Fundamental to this understanding is the recognition that the creation and distribution of false news and disinformation are aimed directly at undermining the trust Canadians place in our political leaders, media, institutions and each other.
Disinformation needs active monitoring and tracking. A disinformation warning system should be developed to alert government officials, media and the public as attacks are detected.
When hostile foreign governments wish to mask their efforts to interfere with Canadian politics they often do so through proxy organizations. Funding for these groups is distributed to these proxies through networks of NGOs. Such organizations claim to be grassroots community or business associations promoting trade. The members of these groups amplify government narratives within their communities and beyond.
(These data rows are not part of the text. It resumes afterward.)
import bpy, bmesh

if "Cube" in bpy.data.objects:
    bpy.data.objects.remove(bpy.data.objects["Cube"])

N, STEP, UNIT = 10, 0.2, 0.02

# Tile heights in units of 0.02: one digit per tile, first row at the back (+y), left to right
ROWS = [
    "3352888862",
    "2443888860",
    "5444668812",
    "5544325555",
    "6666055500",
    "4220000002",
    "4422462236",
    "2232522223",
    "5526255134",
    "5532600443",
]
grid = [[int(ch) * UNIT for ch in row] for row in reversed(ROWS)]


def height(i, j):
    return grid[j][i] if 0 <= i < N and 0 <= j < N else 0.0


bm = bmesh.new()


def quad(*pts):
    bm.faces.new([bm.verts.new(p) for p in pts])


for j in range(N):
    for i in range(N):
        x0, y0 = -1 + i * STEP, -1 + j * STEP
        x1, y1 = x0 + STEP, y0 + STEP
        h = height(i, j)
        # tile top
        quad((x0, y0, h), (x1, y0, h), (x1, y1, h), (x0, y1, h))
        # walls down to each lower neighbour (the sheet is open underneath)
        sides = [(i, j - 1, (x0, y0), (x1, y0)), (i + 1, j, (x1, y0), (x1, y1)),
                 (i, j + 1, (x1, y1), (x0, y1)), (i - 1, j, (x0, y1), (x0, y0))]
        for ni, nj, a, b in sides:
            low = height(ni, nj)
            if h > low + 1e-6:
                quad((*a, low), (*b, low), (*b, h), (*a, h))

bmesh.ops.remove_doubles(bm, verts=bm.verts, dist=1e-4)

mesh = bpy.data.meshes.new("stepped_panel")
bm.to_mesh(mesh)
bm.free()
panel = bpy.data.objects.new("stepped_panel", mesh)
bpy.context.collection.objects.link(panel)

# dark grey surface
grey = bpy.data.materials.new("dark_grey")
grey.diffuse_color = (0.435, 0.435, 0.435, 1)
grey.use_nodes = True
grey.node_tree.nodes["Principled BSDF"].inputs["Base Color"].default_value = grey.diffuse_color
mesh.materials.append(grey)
They might also directly attempt to influence government leaders, by organizing protests, letter writing campaigns, opinion pieces.
In some cases, foreign governments have paid for Canadian political leaders to visit their countries in order to influence them. The Communist Party of China engaged in this practice as recently as this past spring. Canada must ban such trips outright and demand complete disclosure of activities by those who have participated in them.
It is our addiction to social media and the internet, that exposes us to the greatest risk of disinformation. Using armies of human trolls and a global network of proxies, stories are developed, planted and amplified by them on social media. Artificial intelligence is then used to manipulate search and social media algorithms to blast you, me, our families, friends and every Canadian, with disinformation to distort our opinions, regardless of our existing political views.
We can begin curbing the negative impact of disinformation spread on social media platforms by holding them accountable for the content that their proprietary artificial intelligence systems are programmed to recommend to us.
To be effective Canada’s information defence strategy must recognize that it is the erosion of our international alliances and the disintegration of our democracy that is the ultimate target of our foreign adversaries.
The efforts of our adversaries will be total, and election interference is just one method that the regimes in Moscow, Beijing and Tehran will use to achieve their goal.
Marcus Kolga is a specialist on Russian disinformation and foreign policy. He is a senior fellow at the Macdonald-Laurier Institute’s Centre for Advancing Canada’s Interests Abroad.